County approves grants

September 22, 2004|by TARA REILLY

The Washington County Commissioners on Tuesday approved grants for seven youth- and family-based programs.

Washington County Community Partnership for Children and Families recommended the programs to the County Commissioners. The grants went to the following:

· Boys & Girls Clubs of Washington County, $8,454 for a technology program at the Pennsylvania Avenue location. The program, Club Tech: Digital Arts Festival, will provide 30 children with 300 hours of technology instruction and practice. It will include photo illustration, music making, movie making, Web design and graphic design during after-school hours.

· Washington County Public Schools, $5,000 for a program for teenage girls. The program, Girl Power II, will allow four to six teenage girls from each of the eight county middle schools - or a maximum of 48 - to participate in a two-day overnight conference at Fairview Outdoor School. The conference will consist of workshops by community agencies whose missions are to build strong, young women. Workshop topics include communication skills, teenage pregnancy prevention, substance abuse and family/relationship violence, among other topics.

Advertisement

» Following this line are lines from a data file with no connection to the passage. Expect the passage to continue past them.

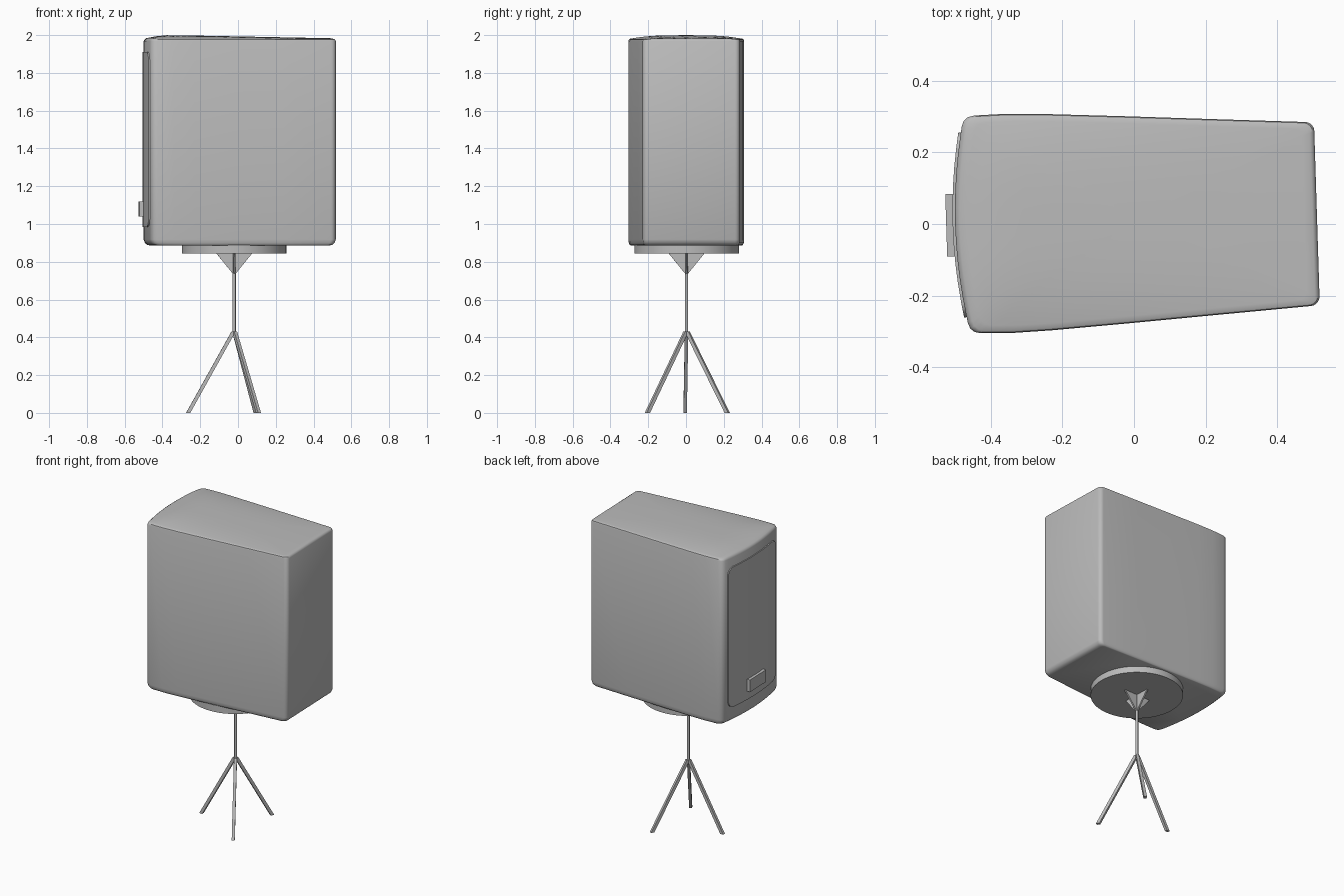
import bpy, bmesh, math
from mathutils import Matrix, Vector

if "Cube" in bpy.data.objects:
    bpy.data.objects.remove(bpy.data.objects["Cube"])

GREY = (0.5, 0.5, 0.5, 1)
grey = bpy.data.materials.new("plain grey")
grey.use_nodes = True
grey.diffuse_color = GREY
grey.node_tree.nodes["Principled BSDF"].inputs["Base Color"].default_value = GREY

# The whole assembly is turned slightly around the pole
PLACE = Matrix.Translation((-0.02, 0.003, 0)) @ Matrix.Rotation(math.radians(1.8), 4, "Z")
CABINET_SHIFT = Matrix.Translation((0, 0.009, 0))


def finish(name, bm, extra=Matrix.Identity(4), smooth=True):
    bmesh.ops.recalc_face_normals(bm, faces=bm.faces)
    bm.transform(PLACE @ extra)
    mesh = bpy.data.meshes.new(name)
    bm.to_mesh(mesh)
    bm.free()
    mesh.materials.append(grey)
    obj = bpy.data.objects.new(name, mesh)
    bpy.context.collection.objects.link(obj)
    if smooth:
        bpy.ops.object.select_all(action="DESELECT")
        obj.select_set(True)
        bpy.context.view_layer.objects.active = obj
        bpy.ops.object.shade_smooth_by_angle(angle=math.radians(35))
    return obj


def loft(bm, rings):
    """Skin a list of equal closed rings and cap both ends."""
    loops = [[bm.verts.new(p) for p in ring] for ring in rings]
    n = len(loops[0])
    for a, b in zip(loops, loops[1:]):
        for i in range(n):
            j = (i + 1) % n
            bm.faces.new((a[i], a[j], b[j], b[i]))
    bm.faces.new(loops[0])
    bm.faces.new(loops[-1])


def cylinder(name, radius, z0, z1, sides):
    bm = bmesh.new()
    bmesh.ops.create_cone(bm, cap_ends=True, segments=sides, radius1=radius, radius2=radius,
                          depth=z1 - z0, matrix=Matrix.Translation((0, 0, (z0 + z1) / 2)))
    return finish(name, bm)


def front_x(y):
    return -0.479 + 0.36 * y * y


# Cabinet plan: bowed front, rounded corners, sides tapering to the rear
half = [(front_x(y), y) for y in (0, 0.05, 0.1, 0.15, 0.2, 0.25)]
half += [(-0.452, 0.275), (-0.446, 0.29), (-0.434, 0.3), (-0.415, 0.304), (-0.33, 0.306),
         (-0.22, 0.302), (0, 0.289), (0.25, 0.273)]
for k in range(6):
    a = math.radians(90 - 18 * k)
    half.append((0.505 + 0.026 * math.cos(a), 0.231 + 0.026 * math.sin(a)))
half.append((0.531, 0))
plan = half + [(x, -y) for x, y in reversed(half[1:-1])]
MID = 0.026


def ring(inset_x, inset_y, z):
    sx, sy = 1 - inset_x / 0.505, 1 - inset_y / 0.306
    return [(MID + (x - MID) * sx, y * sy, z) for x, y in plan]


def crowned(s):
    """Ring of the domed top, highest just behind the front."""
    points = []
    for x, y in plan:
        px, py = MID + (x - MID) * s, y * s
        if px < -0.33:
            rise = 0.021 * (1 - ((-0.33 - px) / 0.15) ** 2)
        else:
            rise = 0.021 - 0.017 * (px + 0.33) / 0.86
        width = 0.306 - 0.057 * max(0, px + 0.33)
        points.append((px, py, 1.979 + max(0, rise) * (1 - min(1, abs(py) / width) ** 3)))
    return points


bm = bmesh.new()
rings = [ring(0.036, 0.012, 0.886), ring(0.02, 0.007, 0.889), ring(0.007, 0.002, 0.899),
         ring(0, 0, 0.918), ring(0, 0, 1.968), ring(0.005, 0.003, 1.977)]
rings += [crowned(s) for s in (0.975, 0.93, 0.86, 0.76, 0.62, 0.45, 0.25, 0.08)]
loft(bm, rings)
finish("cabinet", bm, CABINET_SHIFT)

# Bowed front grille with rounded corners
HALF_W, LOW, HIGH, CORNER = 0.258, 0.985, 1.91, 0.045
ys = [-HALF_W + CORNER * (1 - math.cos(math.radians(15 * k))) for k in range(7)]
ys += [-0.16, -0.11, -0.055]
ys = ys + [0] + [-y for y in reversed(ys)]
bm = bmesh.new()
sections = []
for y in ys:
    d = max(0, abs(y) - (HALF_W - CORNER))
    cut = CORNER - math.sqrt(max(0, CORNER ** 2 - d ** 2))
    face, back = front_x(y) - 0.007, front_x(y) + 0.02
    sections.append([(face, y, LOW + cut), (face, y, HIGH - cut),
                     (back, y, HIGH - cut), (back, y, LOW + cut)])
loft(bm, sections)
finish("front_grille", bm, CABINET_SHIFT)

# Small blank plate on the grille
bm = bmesh.new()
bmesh.ops.create_cube(bm, size=1, matrix=Matrix.Translation((-0.491, 0, 1.08))
                      @ Matrix.Diagonal((0.026, 0.175, 0.08, 1)))
finish("grille_plate", bm, CABINET_SHIFT, smooth=False)

# Stand: mounting disc and pole
cylinder("mounting_disc", 0.277, 0.845, 0.89, 64)
cylinder("pole", 0.0085, 0.415, 0.85, 12)

# Crossed triangular gussets under the disc
for name, turn in (("gusset_lengthwise", 0), ("gusset_crosswise", 90)):
    bm = bmesh.new()
    sides = [[(-0.097, t, 0.847), (0.097, t, 0.847), (0.006, t, 0.735), (-0.006, t, 0.735)]
             for t in (-0.005, 0.005)]
    loft(bm, sides)
    finish(name, bm, Matrix.Rotation(math.radians(turn), 4, "Z"), smooth=False)

# Three splayed legs with feet cut flat on the floor
for i in range(3):
    bm = bmesh.new()
    corners = [(-1, -1), (1, -1), (1, 1), (-1, 1)]
    legs = [[(out + 0.011 * a, 0.009 * b, z) for a, b in corners]
            for out, z in ((0.244, 0), (0.004, 0.43))]
    loft(bm, legs)
    finish(f"tripod_leg_{i + 1}", bm, Matrix.Rotation(math.radians(60 + 120 * i), 4, "Z"), smooth=False)
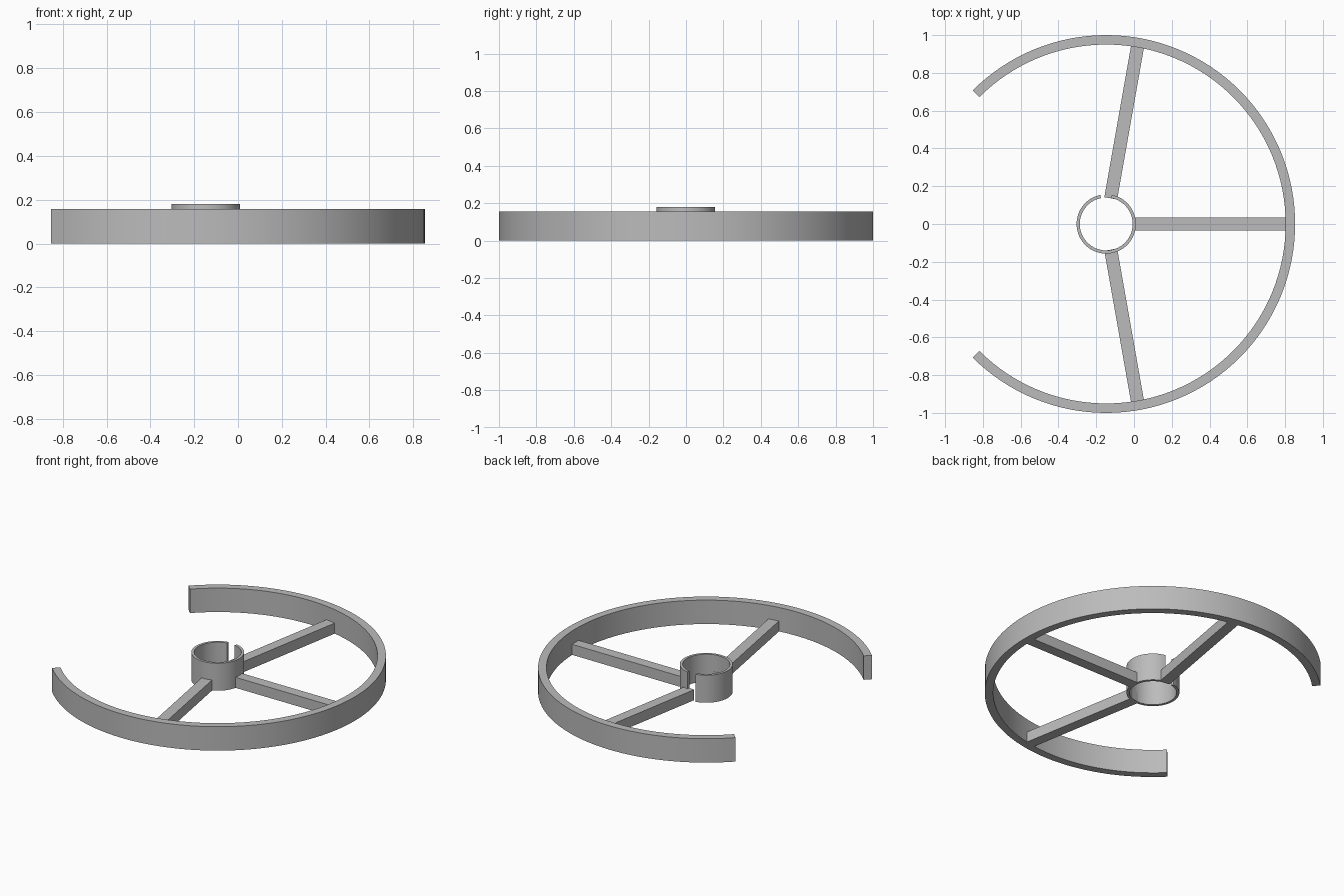
import bpy, bmesh, math
from math import radians, cos, sin
from mathutils import Matrix, Vector

cube = bpy.data.objects.get("Cube")
if cube:
    bpy.data.objects.remove(cube, do_unlink=True)

CENTRE_X = -0.147

grey = bpy.data.materials.new("plain grey")
grey.use_nodes = True
colour = (0.5, 0.5, 0.5, 1)
grey.diffuse_color = colour
grey.node_tree.nodes["Principled BSDF"].inputs["Base Color"].default_value = colour


def add_object(name, bm):
    bmesh.ops.recalc_face_normals(bm, faces=bm.faces)
    mesh = bpy.data.meshes.new(name)
    bm.to_mesh(mesh)
    bm.free()
    mesh.materials.append(grey)
    obj = bpy.data.objects.new(name, mesh)
    obj.location.x = CENTRE_X
    bpy.context.collection.objects.link(obj)
    return obj


def arc_band(name, inner, outer, height, start, end, steps):
    """Rectangular section swept round z from start to end (degrees)."""
    bm = bmesh.new()
    section = [(inner, 0), (outer, 0), (outer, height), (inner, height)]
    rings = []
    for i in range(steps + 1):
        a = radians(start + (end - start) * i / steps)
        rings.append([bm.verts.new((r * cos(a), r * sin(a), z)) for r, z in section])
    for a, b in zip(rings, rings[1:]):
        for k in range(4):
            n = (k + 1) % 4
            bm.faces.new((a[k], a[n], b[n], b[k]))
    bm.faces.new(rings[0])
    bm.faces.new(rings[-1])
    obj = add_object(name, bm)
    bpy.ops.object.select_all(action='DESELECT')
    obj.select_set(True)
    bpy.context.view_layer.objects.active = obj
    bpy.ops.object.shade_smooth_by_angle(angle=radians(30))


def spoke(name, angle, start=0.138, end=0.952, size=0.069):
    """Square bar lying on the ground, pointing outwards."""
    bm = bmesh.new()
    bmesh.ops.create_cube(bm, size=1)
    bmesh.ops.scale(bm, vec=(end - start, size, size), verts=bm.verts)
    bmesh.ops.translate(bm, vec=Vector(((start + end) / 2, 0, size / 2)), verts=bm.verts)
    bmesh.ops.rotate(bm, cent=(0, 0, 0), matrix=Matrix.Rotation(radians(angle), 3, 'Z'),
                     verts=bm.verts)
    add_object(name, bm)


# Open outer rim, three quarters of a circle
arc_band("outer_rim", 0.95, 1.0, 0.157, -135, 135, 96)

# Slotted hub tube
arc_band("hub", 0.14, 0.157, 0.18, 101.5, 439, 80)

# Three spokes
for name, angle in (("back_spoke", 80), ("side_spoke", 0), ("front_spoke", -80)):
    spoke(name, angle)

· Otterbein United Methodist Church, $1,200 for the Mothers of Preschoolers program (MOPS). MOPS will give mothers an opportunity to meet once a month for a couple of hours to participate in discussion groups, listen to speakers and participate in other activities while their children receive child-care services.

· Walnut Street Community Health Center, $1,411 for Winning Flossophy, an oral health program for fourth- and fifth-graders. A special emphasis will be placed on proper diets and healthy lifestyle habits. The program will be offered to approximately 100 students.

· Girls Inc., $7,211 for the Parents Nights program, which consists of six parents nights offered to approximately 60 Girls Inc. members and their parents. The program is directed toward youth development and life skills.

· Hancock Police Department, $724 for the Stay Sober and Live program offered to 80 Hancock Middle-Senior High School students. The seminars will promote abstinence from alcohol, particularly while driving.

· Interfaith Service Coalition Inc., $1,000 for the five-day Adventures in Friendships summer day camp offered at no charge to 40 middle-school students in Hancock. The program will teach various simple, basic life and safety skills to those who often are home alone and who frequently care for younger siblings. Participants will be taught about cooking and nutrition, how to handle household emergencies, ways to improve self-confidence and self-esteem, CPR and other skills.

The Herald-Mail Articles
|
|
|